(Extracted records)
※ ※ ※

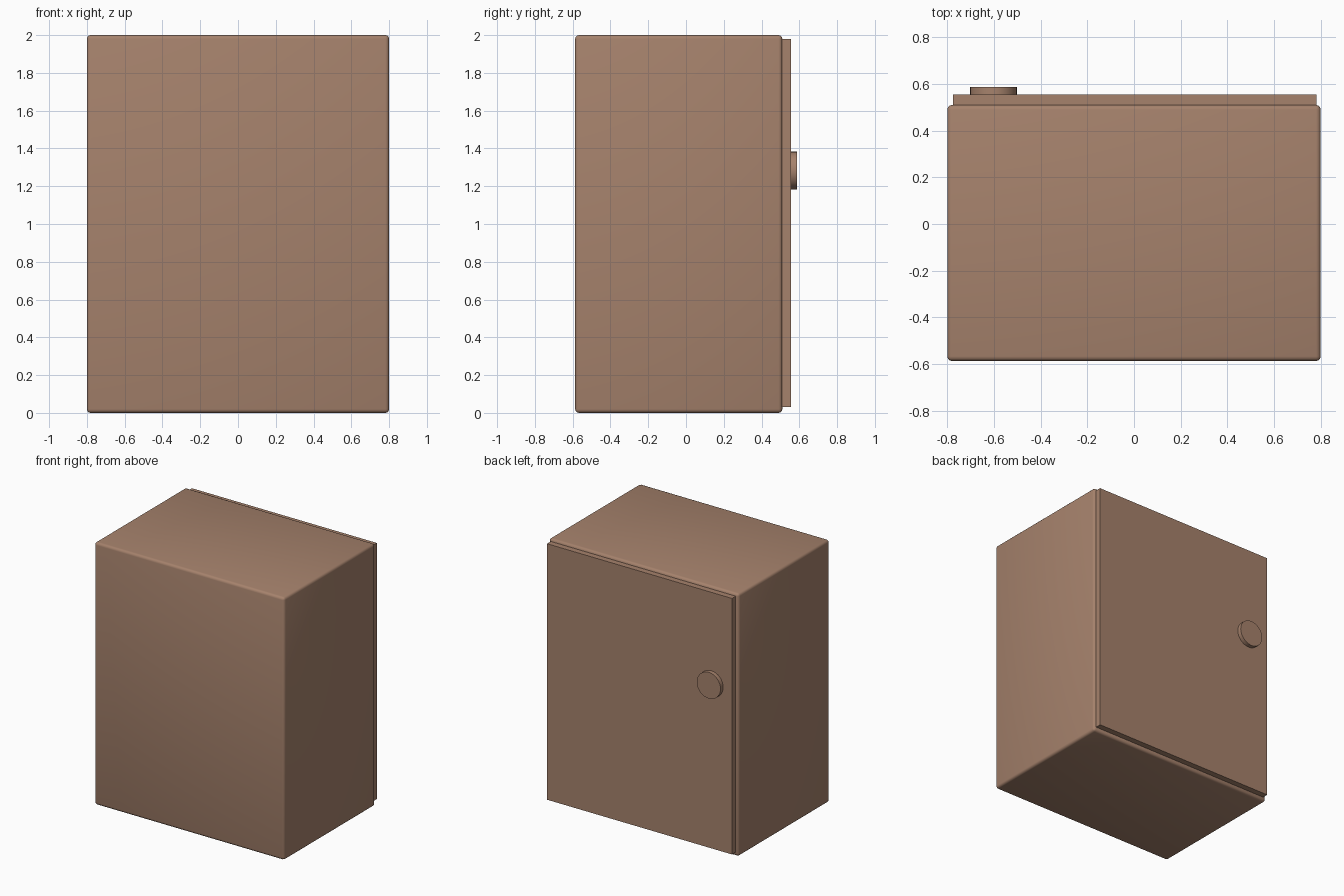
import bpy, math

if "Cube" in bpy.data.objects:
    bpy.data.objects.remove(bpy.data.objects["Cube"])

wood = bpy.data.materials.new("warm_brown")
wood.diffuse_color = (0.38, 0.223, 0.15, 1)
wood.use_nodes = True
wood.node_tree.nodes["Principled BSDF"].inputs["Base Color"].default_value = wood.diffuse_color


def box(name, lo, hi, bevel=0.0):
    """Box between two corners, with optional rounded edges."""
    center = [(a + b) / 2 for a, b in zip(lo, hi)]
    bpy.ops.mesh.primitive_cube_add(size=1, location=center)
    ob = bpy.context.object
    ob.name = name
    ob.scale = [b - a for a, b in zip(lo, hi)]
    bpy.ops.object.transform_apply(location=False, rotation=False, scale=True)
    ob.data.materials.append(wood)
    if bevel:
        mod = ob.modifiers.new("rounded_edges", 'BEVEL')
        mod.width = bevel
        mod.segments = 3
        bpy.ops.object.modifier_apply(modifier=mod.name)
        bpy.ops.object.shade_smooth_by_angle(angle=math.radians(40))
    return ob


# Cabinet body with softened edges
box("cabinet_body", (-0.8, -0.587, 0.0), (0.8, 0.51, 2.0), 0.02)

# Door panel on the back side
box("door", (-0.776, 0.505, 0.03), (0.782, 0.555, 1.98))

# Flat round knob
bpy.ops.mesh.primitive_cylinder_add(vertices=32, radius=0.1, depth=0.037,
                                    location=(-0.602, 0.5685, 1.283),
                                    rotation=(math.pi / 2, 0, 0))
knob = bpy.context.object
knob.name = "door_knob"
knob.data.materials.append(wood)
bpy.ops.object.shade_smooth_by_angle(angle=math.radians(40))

※ ※ ※

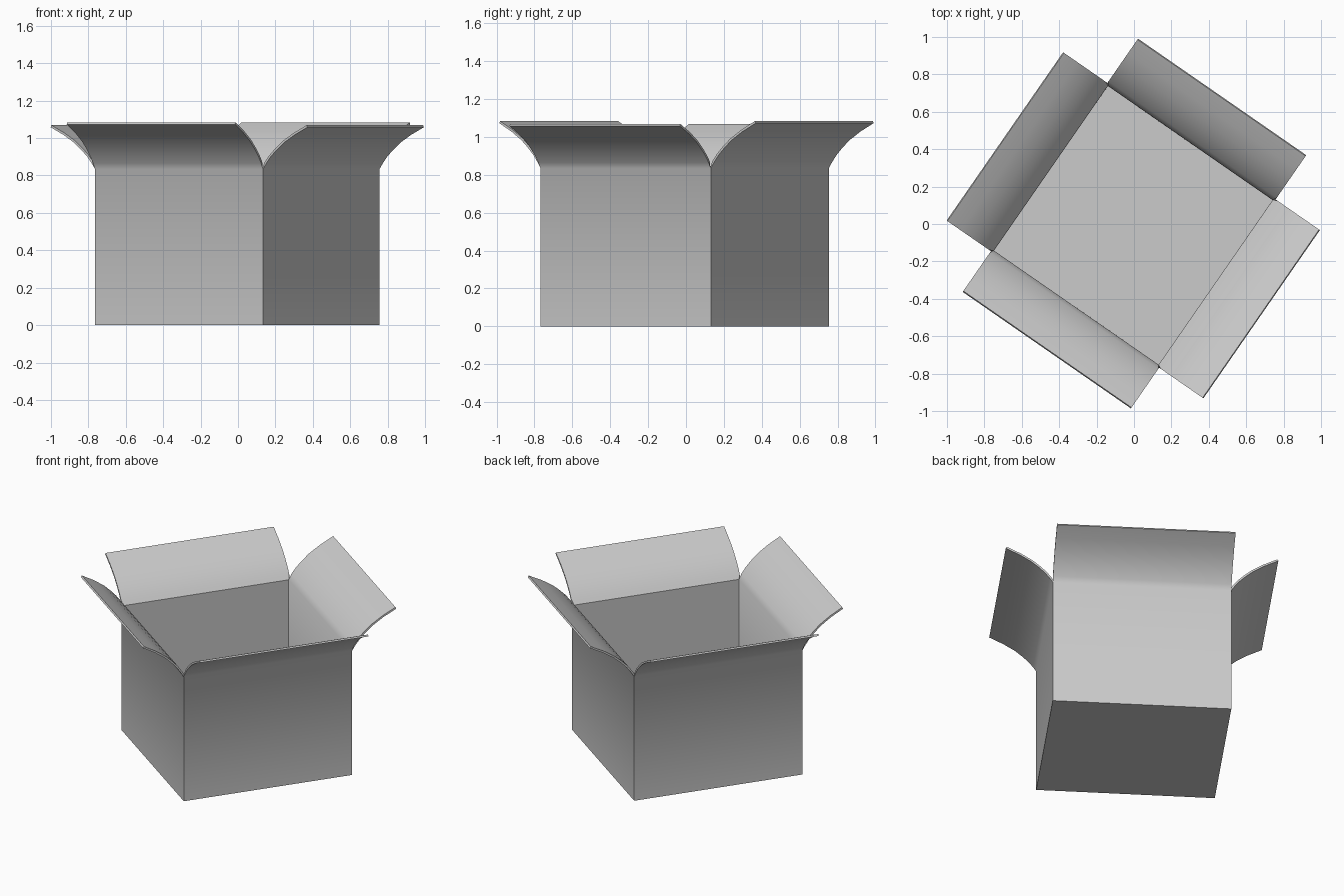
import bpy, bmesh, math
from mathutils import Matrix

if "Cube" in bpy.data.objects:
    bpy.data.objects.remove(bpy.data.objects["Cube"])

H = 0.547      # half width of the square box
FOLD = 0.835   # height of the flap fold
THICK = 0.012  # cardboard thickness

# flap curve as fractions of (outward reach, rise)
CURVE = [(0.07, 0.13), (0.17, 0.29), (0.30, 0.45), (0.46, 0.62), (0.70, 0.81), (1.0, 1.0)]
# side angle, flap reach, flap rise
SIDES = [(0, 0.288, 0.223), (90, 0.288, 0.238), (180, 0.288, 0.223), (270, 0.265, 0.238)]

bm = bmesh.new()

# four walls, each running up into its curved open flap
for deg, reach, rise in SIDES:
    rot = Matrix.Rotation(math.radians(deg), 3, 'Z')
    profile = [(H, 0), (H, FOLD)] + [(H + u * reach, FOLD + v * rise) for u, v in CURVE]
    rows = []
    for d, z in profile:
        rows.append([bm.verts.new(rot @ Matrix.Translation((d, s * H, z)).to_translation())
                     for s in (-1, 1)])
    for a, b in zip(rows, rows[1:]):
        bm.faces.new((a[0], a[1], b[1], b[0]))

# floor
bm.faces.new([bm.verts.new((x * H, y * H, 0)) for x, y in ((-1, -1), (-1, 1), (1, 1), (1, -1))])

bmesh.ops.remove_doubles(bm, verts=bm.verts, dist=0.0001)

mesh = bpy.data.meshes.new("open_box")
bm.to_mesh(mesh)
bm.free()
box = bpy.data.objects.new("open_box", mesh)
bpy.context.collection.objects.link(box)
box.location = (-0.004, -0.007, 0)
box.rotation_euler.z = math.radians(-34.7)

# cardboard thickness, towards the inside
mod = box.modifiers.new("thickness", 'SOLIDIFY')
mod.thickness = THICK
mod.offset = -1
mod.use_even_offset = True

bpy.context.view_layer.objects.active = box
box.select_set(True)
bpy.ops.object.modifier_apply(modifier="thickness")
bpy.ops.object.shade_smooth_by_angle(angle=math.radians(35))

※ ※ ※

_What you will do_
Look above for the line holding "mod.offset = -1", then set down exactly that line and every line after it up to and including the line holding "bpy.ops.object.shade_smooth_by_angle(angle=math.radians(35))", with nothing else.

_Answer space_
mod.offset = -1
mod.use_even_offset = True

bpy.context.view_layer.objects.active = box
box.select_set(True)
bpy.ops.object.modifier_apply(modifier="thickness")
bpy.ops.object.shade_smooth_by_angle(angle=math.radians(35))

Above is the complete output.